photo by Graham Newhall

The signs turned out to be too big and heavy for the museum to display, and they were transported instead to the FDNY training facility on Randall’s Island, otherwise known as "The Rock."

According to Damon Campagna, curator and director of the New York City Fire Museum, "The sign consists of five concrete tablets, each weighing at least 300 lbs. apiece." At The Rock, the tablets "will be restored and most likely integrated with an existing sculpture garden/picnic area where other FDNY artifacts and artwork are displayed."

The training facility is a secure area, so visits would be restricted.

photo by Graham Newhall

I asked Mr. Campagna about the historic value of the signs. He told me, "The High Pressure System is a prominent symbol of the FDNY’s continuous effort to push the frontier of firefighting technology. The system protected the citizens of this city from destruction and loss of life for over half a century. This particular station took a critical role in extinguishing both the infamous 1911 Triangle Waist Company Fire and the 1912 Equitable Fire as well as countless others."

"The High Pressure System was shut down in 1953 due to maintenance concerns about age and that pumping technology on fire engines had matured to the point to make the system obsolete. There is one last pump building standing on Joralemon Street in Brooklyn Heights which has been converted to residences. The rest have been razed. There was a separate HP station built expand the system to Coney Island about 30 years later. This still stands and is on the National Register of Historic Places due to its architecture style. Some of its ornamentation has been stripped and is (evidently) on display in the Brooklyn Museum."

photo by Graham Newhall

No other parts of the Gansevoort pumping station will be preserved--none of its original equipment remained after the FDNY moved out in the 1950s.

Said Mr. Newhall at the Whitney, "Renzo Piano was especially concerned with creating a building appropriate to its milieu and sensitive to its surroundings, but it was determined not to try to incorporate aspects of the old building in the design for the new one."

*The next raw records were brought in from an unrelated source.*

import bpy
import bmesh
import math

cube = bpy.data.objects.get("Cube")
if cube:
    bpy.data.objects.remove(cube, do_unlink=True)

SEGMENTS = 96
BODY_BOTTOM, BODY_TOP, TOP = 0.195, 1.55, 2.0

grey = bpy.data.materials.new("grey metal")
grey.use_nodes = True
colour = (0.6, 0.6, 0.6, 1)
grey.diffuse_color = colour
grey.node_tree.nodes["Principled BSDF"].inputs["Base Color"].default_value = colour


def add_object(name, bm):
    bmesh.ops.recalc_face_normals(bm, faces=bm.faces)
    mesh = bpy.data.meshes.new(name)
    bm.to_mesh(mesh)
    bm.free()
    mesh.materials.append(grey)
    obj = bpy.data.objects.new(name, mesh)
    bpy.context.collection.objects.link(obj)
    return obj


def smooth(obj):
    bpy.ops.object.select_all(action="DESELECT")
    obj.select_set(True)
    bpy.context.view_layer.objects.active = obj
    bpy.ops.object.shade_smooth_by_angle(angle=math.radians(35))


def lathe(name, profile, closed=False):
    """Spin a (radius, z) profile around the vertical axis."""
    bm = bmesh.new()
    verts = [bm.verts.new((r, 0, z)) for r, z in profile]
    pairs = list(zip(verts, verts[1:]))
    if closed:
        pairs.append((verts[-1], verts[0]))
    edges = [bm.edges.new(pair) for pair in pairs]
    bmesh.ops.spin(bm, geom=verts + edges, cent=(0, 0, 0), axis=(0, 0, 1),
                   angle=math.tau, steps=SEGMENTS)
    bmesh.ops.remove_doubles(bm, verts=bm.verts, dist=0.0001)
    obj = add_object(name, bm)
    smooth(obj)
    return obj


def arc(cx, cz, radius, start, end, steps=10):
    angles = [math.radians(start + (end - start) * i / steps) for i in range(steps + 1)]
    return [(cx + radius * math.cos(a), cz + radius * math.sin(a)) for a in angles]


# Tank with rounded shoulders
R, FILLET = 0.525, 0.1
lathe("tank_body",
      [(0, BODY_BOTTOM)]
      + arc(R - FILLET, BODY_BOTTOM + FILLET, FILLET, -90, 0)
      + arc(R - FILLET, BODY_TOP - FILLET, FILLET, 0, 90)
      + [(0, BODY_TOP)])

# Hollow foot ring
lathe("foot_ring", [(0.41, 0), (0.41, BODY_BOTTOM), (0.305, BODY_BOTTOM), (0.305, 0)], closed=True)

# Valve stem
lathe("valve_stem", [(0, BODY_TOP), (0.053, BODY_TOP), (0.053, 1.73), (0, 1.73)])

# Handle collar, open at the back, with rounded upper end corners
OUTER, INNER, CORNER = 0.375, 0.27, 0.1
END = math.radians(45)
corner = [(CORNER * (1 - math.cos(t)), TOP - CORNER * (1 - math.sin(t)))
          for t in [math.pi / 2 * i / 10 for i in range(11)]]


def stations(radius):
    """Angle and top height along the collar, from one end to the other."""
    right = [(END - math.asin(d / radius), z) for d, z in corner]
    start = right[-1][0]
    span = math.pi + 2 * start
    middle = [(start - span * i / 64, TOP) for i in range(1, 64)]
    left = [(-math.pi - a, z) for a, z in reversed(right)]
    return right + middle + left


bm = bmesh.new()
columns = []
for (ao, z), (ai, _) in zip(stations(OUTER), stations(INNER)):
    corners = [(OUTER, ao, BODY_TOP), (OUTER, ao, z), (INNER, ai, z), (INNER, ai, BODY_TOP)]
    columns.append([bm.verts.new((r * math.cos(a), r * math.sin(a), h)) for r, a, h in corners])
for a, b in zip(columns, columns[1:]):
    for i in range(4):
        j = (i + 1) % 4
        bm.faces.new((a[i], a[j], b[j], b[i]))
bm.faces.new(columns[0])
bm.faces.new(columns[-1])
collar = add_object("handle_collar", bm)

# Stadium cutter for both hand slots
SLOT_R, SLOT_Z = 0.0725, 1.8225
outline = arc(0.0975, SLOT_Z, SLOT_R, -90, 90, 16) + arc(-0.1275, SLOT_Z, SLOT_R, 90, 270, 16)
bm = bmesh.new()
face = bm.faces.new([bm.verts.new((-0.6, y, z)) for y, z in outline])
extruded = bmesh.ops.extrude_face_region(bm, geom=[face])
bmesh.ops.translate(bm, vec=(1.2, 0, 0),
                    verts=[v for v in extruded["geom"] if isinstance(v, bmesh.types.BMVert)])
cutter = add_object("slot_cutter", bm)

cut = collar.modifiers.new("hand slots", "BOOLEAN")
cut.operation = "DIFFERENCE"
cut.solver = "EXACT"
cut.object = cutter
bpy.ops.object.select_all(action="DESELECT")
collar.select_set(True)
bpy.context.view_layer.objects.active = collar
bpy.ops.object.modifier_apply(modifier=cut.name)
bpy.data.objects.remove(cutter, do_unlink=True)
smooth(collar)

Veal & Pumping


Adam Rabasca said...

It is so intriguing to wander through the city and observe the signs, pondering the history of their existence.

Anonymous said...

The pegasus sculptures that were designed to flank the doorway of the Coney Island High Pressure Pumping station are on currently on display in the Steinberg Family Sculpture Garden of the Brooklyn Museum.

Stanley Greenberg said...

The pumping station in Coney Island is still there, on Neptune Avenue between West 23 and West 24 Streets.